“Do you think Mark Twain pooped here?” he asked.
I gave it some thought. When Twain stayed at Rockcliff Mansion, he stayed in the room currently occupied by the owners, which didn’t contain a bathroom. So he was given use of the master bathroom. And as Twain spent a fair amount of time in Rockcliffe Mansion, unless he was suffering from constipation, the answer would have to be yes. Now it’s one thing to stand in the same spot where a great man or woman once stood, but how often do you get to touch with your skin, the same spot where their skin touched. So I spent quite some time in the tub, and never felt closer to the man. The kid evidently felt much the same thing, as he sometimes would go into the bathroom, drop trousers and just sit. He’s definitely my kid, and I’m quite proud of him. And I think Twain would have gotten a chuckle out of it as well.
Gothic Travel Rating
Come on … a bottle of wine on arrival, you get to spend the night in a mansion, a plethora of ghost stories and you can poop where Mark Twain pooped. How could I not give it five stars?
Is Rockcliff Mansion haunted? I can’t say. Even in the most haunted of houses a person can’t be guaranteed a ghostly experience. So the idea that a night in a haunted hotel or bed and breakfast is going to result in a sighting is far fetched.
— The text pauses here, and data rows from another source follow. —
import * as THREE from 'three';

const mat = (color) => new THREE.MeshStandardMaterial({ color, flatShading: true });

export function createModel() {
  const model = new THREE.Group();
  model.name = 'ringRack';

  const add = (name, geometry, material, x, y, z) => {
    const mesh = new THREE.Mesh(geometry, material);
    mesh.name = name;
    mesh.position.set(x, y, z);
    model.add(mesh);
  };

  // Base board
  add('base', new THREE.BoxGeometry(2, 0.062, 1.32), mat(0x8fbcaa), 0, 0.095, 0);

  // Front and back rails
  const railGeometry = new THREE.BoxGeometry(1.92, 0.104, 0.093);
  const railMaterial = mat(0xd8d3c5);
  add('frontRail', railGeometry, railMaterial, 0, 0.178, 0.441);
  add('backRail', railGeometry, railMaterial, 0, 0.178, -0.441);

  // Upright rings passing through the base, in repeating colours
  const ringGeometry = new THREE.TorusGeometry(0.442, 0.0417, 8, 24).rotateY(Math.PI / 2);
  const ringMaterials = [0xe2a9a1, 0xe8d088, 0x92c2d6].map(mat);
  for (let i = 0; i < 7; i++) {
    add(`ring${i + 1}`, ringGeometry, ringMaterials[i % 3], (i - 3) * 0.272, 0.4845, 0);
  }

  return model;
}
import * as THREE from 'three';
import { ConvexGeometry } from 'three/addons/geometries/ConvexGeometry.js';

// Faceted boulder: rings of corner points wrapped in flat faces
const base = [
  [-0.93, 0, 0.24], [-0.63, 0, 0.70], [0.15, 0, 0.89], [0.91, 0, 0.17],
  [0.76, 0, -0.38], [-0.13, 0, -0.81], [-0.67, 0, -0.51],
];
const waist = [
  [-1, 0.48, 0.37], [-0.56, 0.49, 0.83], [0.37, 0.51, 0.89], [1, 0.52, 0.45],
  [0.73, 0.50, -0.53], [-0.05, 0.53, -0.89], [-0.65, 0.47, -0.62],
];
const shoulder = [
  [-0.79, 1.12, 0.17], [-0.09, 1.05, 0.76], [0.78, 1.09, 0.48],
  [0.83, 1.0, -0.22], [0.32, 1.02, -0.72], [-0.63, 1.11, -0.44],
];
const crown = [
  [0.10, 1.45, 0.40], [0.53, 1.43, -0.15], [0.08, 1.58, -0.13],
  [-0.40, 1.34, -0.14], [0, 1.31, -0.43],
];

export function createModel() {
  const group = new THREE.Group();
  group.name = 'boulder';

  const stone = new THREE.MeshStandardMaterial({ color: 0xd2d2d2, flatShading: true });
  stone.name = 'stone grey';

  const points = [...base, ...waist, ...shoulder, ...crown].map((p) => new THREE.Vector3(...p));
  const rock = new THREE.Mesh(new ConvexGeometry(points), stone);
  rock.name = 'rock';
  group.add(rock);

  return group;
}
What I can say is you can feel it. If you’re inclined to believe, a walk around Rockcliff Mansion at night is going to get your blood flowing. Laying down to sleep in the room that kids avoided because Cruikshank died there can make for a bit of tossing and turning, if a person is inclined towards the ghastly. If you’re reading this article, I’d have to assume you are, and assume you’d love a stay there as well.
Real ghost stories and the places that inspired them